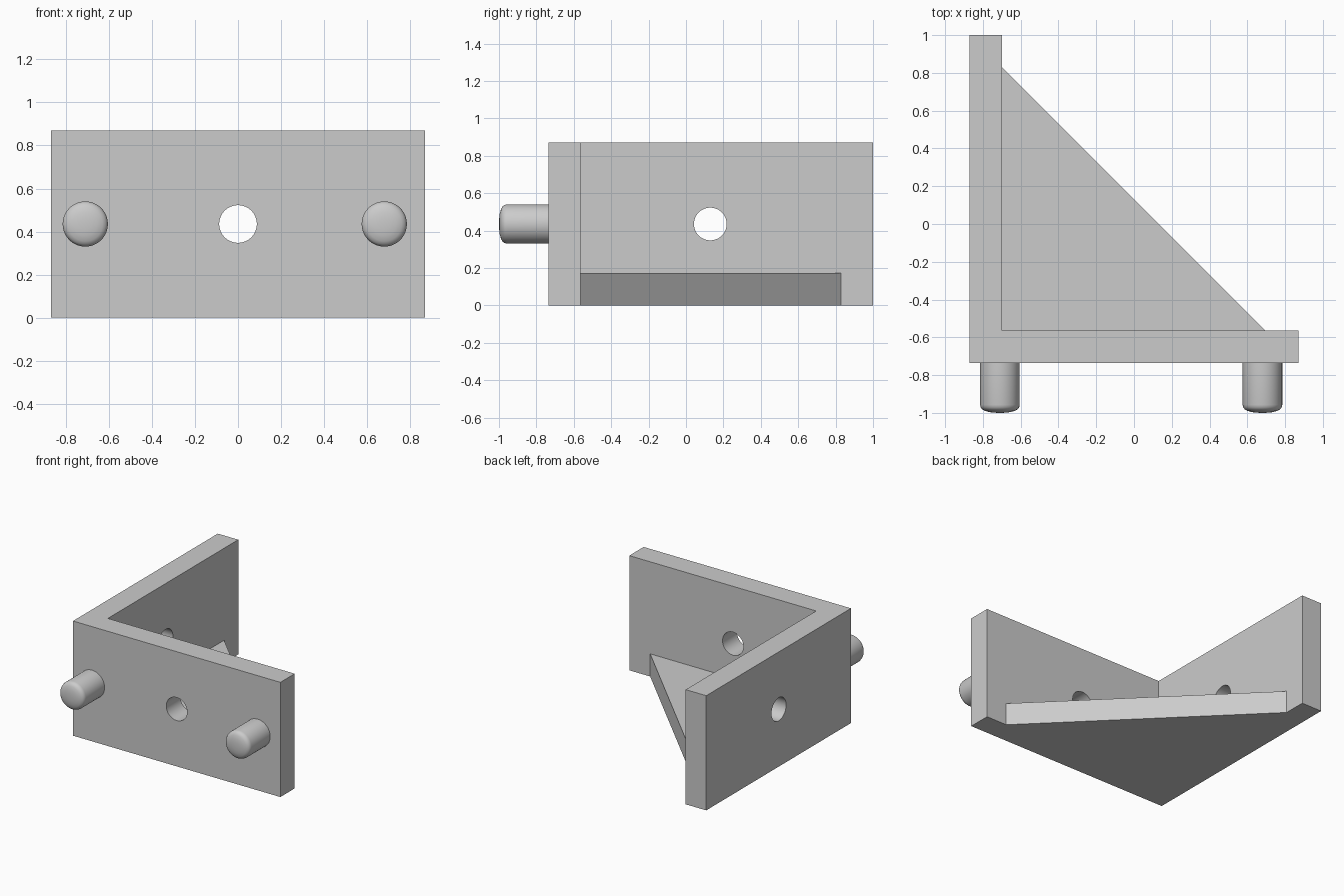
import bpy
import bmesh
import math
from mathutils import Matrix, Vector

cube = bpy.data.objects.get("Cube")
if cube:
    bpy.data.objects.remove(cube, do_unlink=True)

# Main dimensions
HALF, FRONT, BACK = 0.87, -0.735, 1.0
WALL, HEIGHT = 0.172, 0.87
MID = HEIGHT / 2
INNER_X, INNER_Y = -HALF + WALL, FRONT + WALL
HOLE_R, PEG_R = 0.0875, 0.105

grey = bpy.data.materials.new("light grey")
grey.use_nodes = True
colour = (0.6, 0.6, 0.6, 1)
grey.diffuse_color = colour
grey.node_tree.nodes["Principled BSDF"].inputs["Base Color"].default_value = colour


def finish(name, bm):
    bmesh.ops.recalc_face_normals(bm, faces=bm.faces)
    mesh = bpy.data.meshes.new(name)
    bm.to_mesh(mesh)
    bm.free()
    mesh.materials.append(grey)
    obj = bpy.data.objects.new(name, mesh)
    bpy.context.collection.objects.link(obj)
    return obj


def select(obj):
    bpy.ops.object.select_all(action='DESELECT')
    obj.select_set(True)
    bpy.context.view_layer.objects.active = obj


def smooth(obj):
    select(obj)
    bpy.ops.object.shade_smooth_by_angle(angle=math.radians(35))


def prism(name, outline, height):
    bm = bmesh.new()
    face = bm.faces.new([bm.verts.new((x, y, 0)) for x, y in outline])
    top = bmesh.ops.extrude_face_region(bm, geom=[face])["geom"]
    verts = [v for v in top if isinstance(v, bmesh.types.BMVert)]
    bmesh.ops.translate(bm, verts=verts, vec=(0, 0, height))
    return finish(name, bm)


def drill(target, centre, axis):
    bm = bmesh.new()
    turn = Vector((0, 0, 1)).rotation_difference(Vector(axis)).to_matrix().to_4x4()
    bmesh.ops.create_cone(bm, cap_ends=True, segments=64, radius1=HOLE_R,
                          radius2=HOLE_R, depth=WALL * 2,
                          matrix=Matrix.Translation(centre) @ turn)
    cutter = finish("hole_cutter", bm)
    cutter.hide_render = True
    mod = target.modifiers.new("hole", 'BOOLEAN')
    mod.operation, mod.solver, mod.object = 'DIFFERENCE', 'EXACT', cutter
    select(target)
    bpy.ops.object.modifier_apply(modifier=mod.name)
    bpy.data.objects.remove(cutter, do_unlink=True)


def peg(name, x):
    # Profile of radius and y, spun around the peg axis
    profile = [(0, FRONT + 0.02), (PEG_R, FRONT + 0.02), (PEG_R, -0.957),
               (0.102, -0.970), (0.094, -0.981), (0.08, -0.989),
               (0.055, -0.996), (0.028, -0.999), (0, -1)]
    bm = bmesh.new()
    verts = [bm.verts.new((x + r, y, MID)) for r, y in profile]
    edges = [bm.edges.new(pair) for pair in zip(verts, verts[1:])]
    bmesh.ops.spin(bm, geom=verts + edges, cent=(x, 0, MID), axis=(0, 1, 0),
                   angle=math.tau, steps=64)
    bmesh.ops.remove_doubles(bm, verts=bm.verts, dist=0.0005)
    smooth(finish(name, bm))


# Two walls meeting in a right angle, each with a screw hole
walls = prism("corner_walls", [(-HALF, FRONT), (HALF, FRONT), (HALF, INNER_Y),
                               (INNER_X, INNER_Y), (INNER_X, BACK), (-HALF, BACK)], HEIGHT)
drill(walls, (0, FRONT + WALL / 2, MID), (0, 1, 0))
drill(walls, (-HALF + WALL / 2, 0.13, MID), (1, 0, 0))
smooth(walls)

# Triangular floor brace
prism("corner_brace", [(INNER_X, INNER_Y), (0.695, INNER_Y), (INNER_X, 0.83)], WALL)

# Round-ended locating pegs
peg("right_peg", -0.71)
peg("left_peg", 0.68)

◆ **What the task asks**: Which lines in the listing have the string "materials"? Pick them out and copy them.

◆ **Task output**:
grey = bpy.data.materials.new("light grey")
    mesh.materials.append(grey)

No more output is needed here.